=== SOURCE RECORDS ===
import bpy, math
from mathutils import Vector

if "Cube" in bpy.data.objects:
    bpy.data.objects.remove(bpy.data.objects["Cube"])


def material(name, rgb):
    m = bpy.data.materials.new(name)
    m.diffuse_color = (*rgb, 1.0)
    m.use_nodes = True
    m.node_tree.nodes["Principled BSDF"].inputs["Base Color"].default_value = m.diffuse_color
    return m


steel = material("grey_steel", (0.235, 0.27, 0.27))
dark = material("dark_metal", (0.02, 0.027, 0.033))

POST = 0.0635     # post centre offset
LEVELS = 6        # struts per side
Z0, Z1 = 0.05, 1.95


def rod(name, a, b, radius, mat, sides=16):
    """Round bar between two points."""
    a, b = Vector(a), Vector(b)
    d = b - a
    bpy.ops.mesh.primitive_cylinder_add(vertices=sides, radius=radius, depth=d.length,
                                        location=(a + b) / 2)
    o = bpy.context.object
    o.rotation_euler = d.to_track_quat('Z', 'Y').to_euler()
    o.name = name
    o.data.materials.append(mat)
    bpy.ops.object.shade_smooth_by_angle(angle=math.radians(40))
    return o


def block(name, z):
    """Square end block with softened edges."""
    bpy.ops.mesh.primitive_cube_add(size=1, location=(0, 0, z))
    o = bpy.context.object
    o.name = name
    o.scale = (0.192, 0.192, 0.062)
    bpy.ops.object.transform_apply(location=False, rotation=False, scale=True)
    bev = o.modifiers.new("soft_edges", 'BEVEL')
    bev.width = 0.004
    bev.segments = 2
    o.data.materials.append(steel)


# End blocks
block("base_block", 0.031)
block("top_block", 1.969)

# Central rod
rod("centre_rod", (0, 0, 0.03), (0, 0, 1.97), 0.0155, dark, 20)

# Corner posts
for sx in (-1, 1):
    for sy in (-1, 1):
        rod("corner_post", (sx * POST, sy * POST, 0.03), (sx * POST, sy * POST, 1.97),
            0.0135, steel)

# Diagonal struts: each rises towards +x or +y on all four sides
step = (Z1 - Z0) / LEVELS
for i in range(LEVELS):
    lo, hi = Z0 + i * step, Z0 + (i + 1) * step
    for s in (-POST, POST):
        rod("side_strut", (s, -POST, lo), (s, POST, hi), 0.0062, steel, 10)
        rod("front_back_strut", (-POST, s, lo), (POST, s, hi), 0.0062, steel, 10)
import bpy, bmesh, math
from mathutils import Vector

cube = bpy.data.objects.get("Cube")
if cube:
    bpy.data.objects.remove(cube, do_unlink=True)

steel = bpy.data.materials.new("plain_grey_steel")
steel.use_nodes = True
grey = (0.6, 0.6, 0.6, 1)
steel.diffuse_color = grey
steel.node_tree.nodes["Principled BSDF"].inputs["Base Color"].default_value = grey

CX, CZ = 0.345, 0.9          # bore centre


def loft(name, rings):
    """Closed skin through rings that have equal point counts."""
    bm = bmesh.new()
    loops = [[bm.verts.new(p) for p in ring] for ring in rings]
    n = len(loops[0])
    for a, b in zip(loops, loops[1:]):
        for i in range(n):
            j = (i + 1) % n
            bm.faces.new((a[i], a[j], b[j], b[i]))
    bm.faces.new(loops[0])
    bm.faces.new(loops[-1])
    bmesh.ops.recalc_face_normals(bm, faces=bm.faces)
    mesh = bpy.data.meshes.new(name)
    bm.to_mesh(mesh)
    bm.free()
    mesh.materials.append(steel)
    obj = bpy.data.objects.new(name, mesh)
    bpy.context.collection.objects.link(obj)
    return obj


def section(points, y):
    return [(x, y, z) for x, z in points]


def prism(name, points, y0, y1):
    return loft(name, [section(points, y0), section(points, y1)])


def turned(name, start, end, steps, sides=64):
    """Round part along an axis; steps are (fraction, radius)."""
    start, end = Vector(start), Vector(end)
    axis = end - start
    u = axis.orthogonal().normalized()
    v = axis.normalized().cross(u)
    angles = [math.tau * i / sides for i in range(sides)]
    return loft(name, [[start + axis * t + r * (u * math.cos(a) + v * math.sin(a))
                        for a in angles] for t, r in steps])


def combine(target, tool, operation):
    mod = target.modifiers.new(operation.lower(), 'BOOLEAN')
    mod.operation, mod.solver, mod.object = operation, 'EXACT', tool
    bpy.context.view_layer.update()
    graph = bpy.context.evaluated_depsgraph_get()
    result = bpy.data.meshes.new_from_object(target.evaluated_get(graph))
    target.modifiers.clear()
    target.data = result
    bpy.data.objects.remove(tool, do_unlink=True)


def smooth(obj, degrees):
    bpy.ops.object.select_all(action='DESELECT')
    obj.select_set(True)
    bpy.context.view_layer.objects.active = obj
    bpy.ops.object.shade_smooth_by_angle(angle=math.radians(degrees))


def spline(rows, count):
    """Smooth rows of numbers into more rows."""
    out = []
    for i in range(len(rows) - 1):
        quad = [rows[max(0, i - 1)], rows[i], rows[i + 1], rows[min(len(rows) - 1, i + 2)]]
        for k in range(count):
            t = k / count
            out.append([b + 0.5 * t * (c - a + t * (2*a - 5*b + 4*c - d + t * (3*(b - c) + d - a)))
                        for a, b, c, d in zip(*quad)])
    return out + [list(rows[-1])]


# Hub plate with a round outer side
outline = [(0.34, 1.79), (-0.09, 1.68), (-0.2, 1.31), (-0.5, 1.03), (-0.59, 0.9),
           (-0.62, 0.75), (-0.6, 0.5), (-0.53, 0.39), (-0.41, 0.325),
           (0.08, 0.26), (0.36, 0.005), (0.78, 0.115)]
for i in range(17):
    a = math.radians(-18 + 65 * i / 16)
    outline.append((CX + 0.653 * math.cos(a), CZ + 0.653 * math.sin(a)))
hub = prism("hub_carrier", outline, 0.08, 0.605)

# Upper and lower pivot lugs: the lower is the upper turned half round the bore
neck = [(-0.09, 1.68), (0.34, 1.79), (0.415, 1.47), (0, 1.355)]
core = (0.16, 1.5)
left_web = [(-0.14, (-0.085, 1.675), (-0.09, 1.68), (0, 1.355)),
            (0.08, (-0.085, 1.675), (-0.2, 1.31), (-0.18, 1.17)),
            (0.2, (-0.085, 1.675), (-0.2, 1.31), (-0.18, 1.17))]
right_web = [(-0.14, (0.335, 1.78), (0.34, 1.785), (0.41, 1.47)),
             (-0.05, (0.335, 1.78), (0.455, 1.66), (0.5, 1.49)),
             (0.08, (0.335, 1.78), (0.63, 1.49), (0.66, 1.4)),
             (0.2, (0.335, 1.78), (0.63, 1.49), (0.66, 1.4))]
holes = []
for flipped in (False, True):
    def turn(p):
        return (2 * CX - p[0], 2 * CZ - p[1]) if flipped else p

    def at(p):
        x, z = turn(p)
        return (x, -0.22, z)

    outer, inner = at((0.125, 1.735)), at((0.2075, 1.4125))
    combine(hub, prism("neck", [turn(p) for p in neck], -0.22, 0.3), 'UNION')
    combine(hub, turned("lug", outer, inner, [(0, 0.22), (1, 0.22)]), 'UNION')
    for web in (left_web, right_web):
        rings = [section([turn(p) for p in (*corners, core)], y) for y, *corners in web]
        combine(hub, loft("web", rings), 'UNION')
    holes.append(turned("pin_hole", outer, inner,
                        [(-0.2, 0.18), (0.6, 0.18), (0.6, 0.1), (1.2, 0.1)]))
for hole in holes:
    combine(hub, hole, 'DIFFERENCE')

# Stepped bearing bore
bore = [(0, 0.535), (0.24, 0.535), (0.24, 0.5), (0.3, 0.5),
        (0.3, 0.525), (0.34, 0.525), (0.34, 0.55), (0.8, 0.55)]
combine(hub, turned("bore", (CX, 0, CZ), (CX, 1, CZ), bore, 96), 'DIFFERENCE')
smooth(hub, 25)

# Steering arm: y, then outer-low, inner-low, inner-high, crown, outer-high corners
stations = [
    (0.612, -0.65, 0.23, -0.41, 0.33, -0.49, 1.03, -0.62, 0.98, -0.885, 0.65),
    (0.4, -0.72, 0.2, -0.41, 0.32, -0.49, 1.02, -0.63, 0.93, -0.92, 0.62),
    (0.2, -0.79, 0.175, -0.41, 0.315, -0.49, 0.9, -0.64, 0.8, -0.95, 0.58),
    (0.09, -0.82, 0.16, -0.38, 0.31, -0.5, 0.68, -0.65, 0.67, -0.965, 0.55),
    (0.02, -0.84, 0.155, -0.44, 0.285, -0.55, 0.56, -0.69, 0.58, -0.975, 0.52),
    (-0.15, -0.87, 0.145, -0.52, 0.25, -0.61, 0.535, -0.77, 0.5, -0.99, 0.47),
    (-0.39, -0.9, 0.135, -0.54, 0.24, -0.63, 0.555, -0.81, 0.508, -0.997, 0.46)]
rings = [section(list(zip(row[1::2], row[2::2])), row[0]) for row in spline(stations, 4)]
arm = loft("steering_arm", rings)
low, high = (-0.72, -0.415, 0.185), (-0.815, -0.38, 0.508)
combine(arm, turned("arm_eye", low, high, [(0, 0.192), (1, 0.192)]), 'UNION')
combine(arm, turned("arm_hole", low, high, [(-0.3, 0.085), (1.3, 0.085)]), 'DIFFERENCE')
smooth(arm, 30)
===
▸ DESCRIPTION OF THE TASK: What you should output is every line of the records above, from the first through the line containing "location=(a + b)", unchanged.

▸ ANSWER SECTION:
import bpy, math
from mathutils import Vector

if "Cube" in bpy.data.objects:
    bpy.data.objects.remove(bpy.data.objects["Cube"])


def material(name, rgb):
    m = bpy.data.materials.new(name)
    m.diffuse_color = (*rgb, 1.0)
    m.use_nodes = True
    m.node_tree.nodes["Principled BSDF"].inputs["Base Color"].default_value = m.diffuse_color
    return m


steel = material("grey_steel", (0.235, 0.27, 0.27))
dark = material("dark_metal", (0.02, 0.027, 0.033))

POST = 0.0635     # post centre offset
LEVELS = 6        # struts per side
Z0, Z1 = 0.05, 1.95


def rod(name, a, b, radius, mat, sides=16):
    """Round bar between two points."""
    a, b = Vector(a), Vector(b)
    d = b - a
    bpy.ops.mesh.primitive_cylinder_add(vertices=sides, radius=radius, depth=d.length,
                                        location=(a + b) / 2)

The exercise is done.